Photo © Vincent Pontet

Bill Viola, Tristan und Isolde

October 18, 2018

Author

newsroom

Photography

Vincent Pontet

A production

Opéra National de Paris

Director: Peter Sellars

Video: Bill Viola

Costumes: Martin Pakledinaz

Lighting: James F. Ingalls

Last September, Opéra national de Paris brought back to the stage its 2005 production of Tristan und Isolde featuring video art by Bill Viola and directed by Peter Sellars.

The production originates from The Tristan Project which dates back to 2004 when Peter Sellars took to the Los Angeles Walt Disney Concert Hall the three acts of the Wagner opera performed in a semi-staged version. Each act was performed on a different evening. The performance was complemented with videos by Bill Viola projected on a screen hanging over the orchestra.

The following year, the project took the form of a complete opera performance, staged at the Opéra Bastille in Paris. The production has had several revivals in the following years and was again on the Paris stage last September. 

Bill Viola, Tristan und Isolde | © Vincent Pontet / Opéra national de Paris
Bill Viola, Tristan und Isolde | © Vincent Pontet / Opéra national de Paris

The set is dominated by Viola’s video art. The images do not illustrate or represent the story directly. They create a world parallel to the stage action with a symbolic function, as inner reflections of human consciousness in the state of surrender to all-consuming love. 

Bill Viola, Tristan und Isolde | © Vincent Pontet / Opéra national de Paris
Bill Viola, Tristan und Isolde | © Vincent Pontet / Opéra national de Paris

We report an extract from Notes of Intention written by Bill Viola for the Tristan Project programme at the Walt Disney Concert Hall,  Los Angeles Philharmonic:

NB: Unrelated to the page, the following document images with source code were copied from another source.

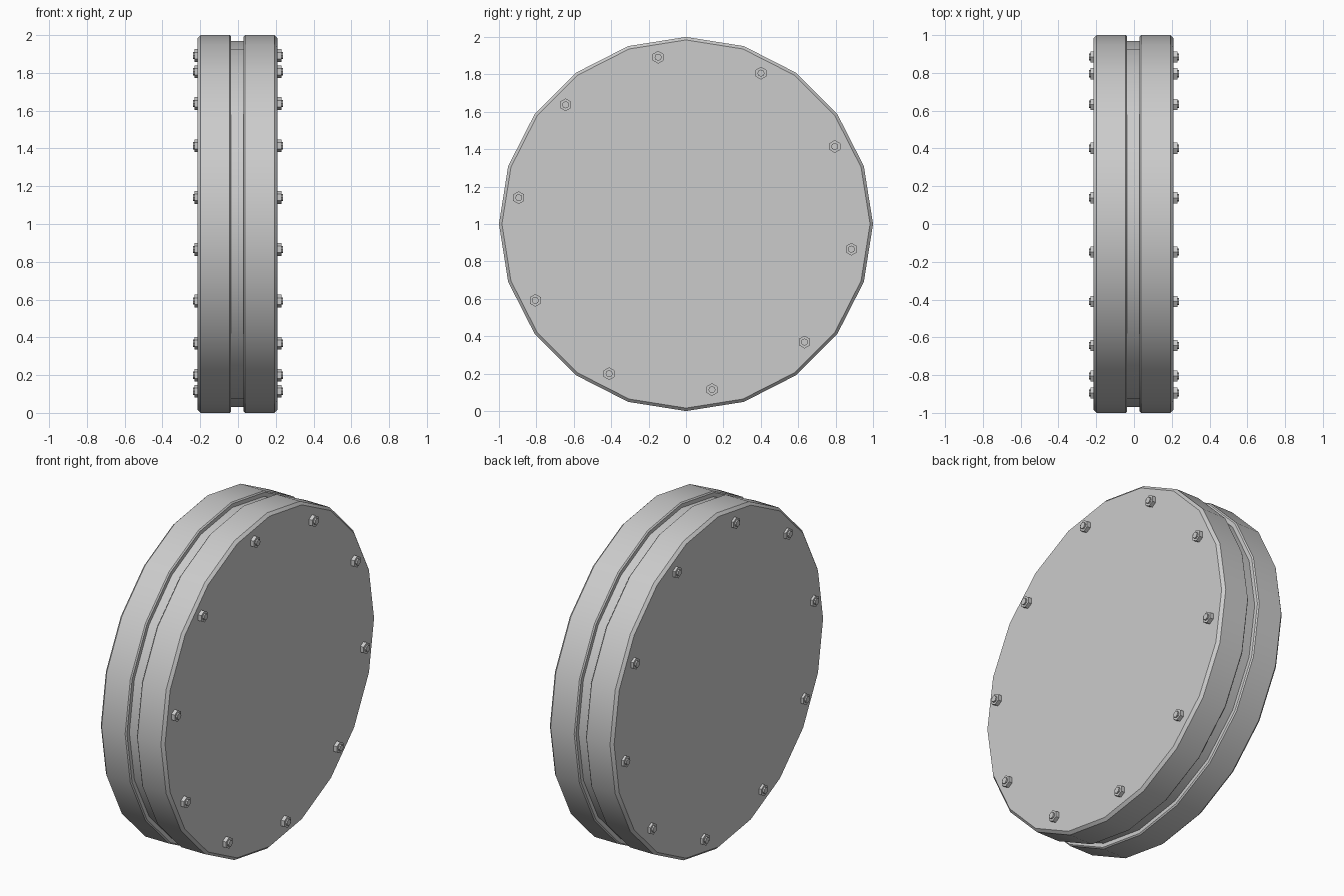
import bpy, bmesh
from math import sin, cos, pi, radians

if "Cube" in bpy.data.objects:
    bpy.data.objects.remove(bpy.data.objects["Cube"])

SIDES = 20
CENTRE_Z = 1.0


def lathe(bm, profile, sides, cy=0.0, cz=CENTRE_Z):
    """Closed solid around an x-parallel axis from (x, radius) rings, capped at both ends."""
    rings = []
    for x, r in profile:
        rings.append([bm.verts.new((x, cy + r * sin(2 * pi * i / sides),
                                    cz + r * cos(2 * pi * i / sides)))
                      for i in range(sides)])
    for a, b in zip(rings, rings[1:]):
        for i in range(sides):
            j = (i + 1) % sides
            bm.faces.new((a[i], a[j], b[j], b[i]))
    bm.faces.new(rings[0])
    bm.faces.new(rings[-1])


def finish(bm, name, smooth=False):
    bmesh.ops.recalc_face_normals(bm, faces=bm.faces)
    me = bpy.data.meshes.new(name)
    bm.to_mesh(me)
    bm.free()
    ob = bpy.data.objects.new(name, me)
    bpy.context.collection.objects.link(ob)
    if smooth:
        bpy.ops.object.select_all(action='DESELECT')
        ob.select_set(True)
        bpy.context.view_layer.objects.active = ob
        bpy.ops.object.shade_smooth_by_angle(angle=radians(30))
    return ob


# Two thick discs with chamfered rims
for name, x0, x1, c0, c1 in (("left_disc", -0.215, -0.037, 0.016, 0.007),
                             ("right_disc", 0.03, 0.208, 0.007, 0.016)):
    bm = bmesh.new()
    lathe(bm, [(x0, 1 - c0), (x0 + c0, 1), (x1 - c1, 1), (x1, 1 - c1)], SIDES)
    finish(bm, name, True)

# Recessed core joining the discs
bm = bmesh.new()
lathe(bm, [(-0.05, 0.97), (0.045, 0.97)], SIDES)
finish(bm, "core", True)

# Ring of ten hex bolts on each face
for side, name in ((-1, "left_bolts"), (1, "right_bolts")):
    bm = bmesh.new()
    for k in range(10):
        a = radians(27.2 + 36 * k)
        y, z = -0.005 + 0.9 * cos(a), CENTRE_Z + 0.003 + 0.9 * sin(a)
        lathe(bm, [(side * 0.2, 0.034), (side * 0.23, 0.034)], 6, y, z)
        lathe(bm, [(side * 0.22, 0.019), (side * 0.239, 0.019)], 8, y, z)
    finish(bm, name)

Richard Wagner’ Tristan und Isolde is the story of a love so intense and profound that it cannot be contained in the material bodies of the lovers. In order to fully realize their love, Tristan and Isolde must ultimately transcend life itself. This theme of the spiritual nature of human love is an ancient one whose roots can be traced out beyond the specific medieval origins of the Celtic legend, and deep into the Hindu and Buddhist traditions of Tantra that lie merged in the Western cultural unconscious. It was Peter Sellars who first made me aware of Tristan’s connection to the Eastern sources that have long preoccupied me. I was soon drawn into Wagner’s 19th-century work by the latent traces of their magnetic pull and the stark but rich simplicity of the composer’s conception. In terms of working method, I first listened to various versions of the music but then worked primarily from the libretto to visualize an image world flowing within, and without the dramatic storyline performed on the stage. Moving images live in a domain somewhere between the temporal urgency of music and the material certainty of painting, and so are well suited to link the practical elements of stage design with the living dynamics of performance. I knew from the start that I did not want the images to illustrate or represent the story directly. Instead, I wanted to create an image
 world that existed in parallel to the action on the stage, in the same way that a more subtle poetic narrative mediates the hidden dimensions of our inner lives. The images are intended to function as symbolic, inner representations that become, to echo the words of Seyyed Hossein Nasr, “reflections of the spiritual world in the mirror of the material and the temporal.” They trace the movement of human consciousness through one of its most delicate, poignant states: the surrender to an absolute, all-consuming love. The range of experience of this power extends over an entire lifetime, from the excited, naive heartbeats of a teenager’s first love to the expansive realization of a much larger Love that is the fundamental, universal principle of human existence, glimpsed later in life and described in detail by saints and mystics in all cultures throughout history. The images in the three acts contain interweaving, recurring threads but are distinct in reflecting different stages of the lover’s path toward liberation. Act I presents the theme of Purification, the universal act of the individual’s preparation for the symbolic sacrifice and death required for the transformation and rebirth of the self. The mutual decision to drink death plunges the lovers beneath the surface to reveal the infinite ocean of an invisible immaterial! world. Act II concerns The Awakening of the Body of Light – the release, through the cleansing illumination of love, of the luminous spiritual form encased within the dark inertia of the material body. The theme is bringing light into the world, but when the outer world finally encroaches on their ecstatic union, a temporal and material darkness descends on the lovers whose only release lies in the pain of separation and self-sacrifice. Act III describes The Dissolution of the Self in the stages of dying, the delicate and excruciating process of the separation and disintegration of the physical, perceptual and conceptual components of conscious awareness. We are plunged into the agony and delirium of death and suffering, replete with visions, dreams and hallucinatory revelations that play across the surface of a dying man’s mind. When the flames of passion and fever finally engulf the mind’s eye, and desire’s body can never be met, the reflecting surface is shattered and collapses into undulating wave patterns of pure light. Finally, the lovers ascend in turn and are drawn up in peace to a realm beyond the polarities of male and female, birth and death, light and darkness, beginning and end.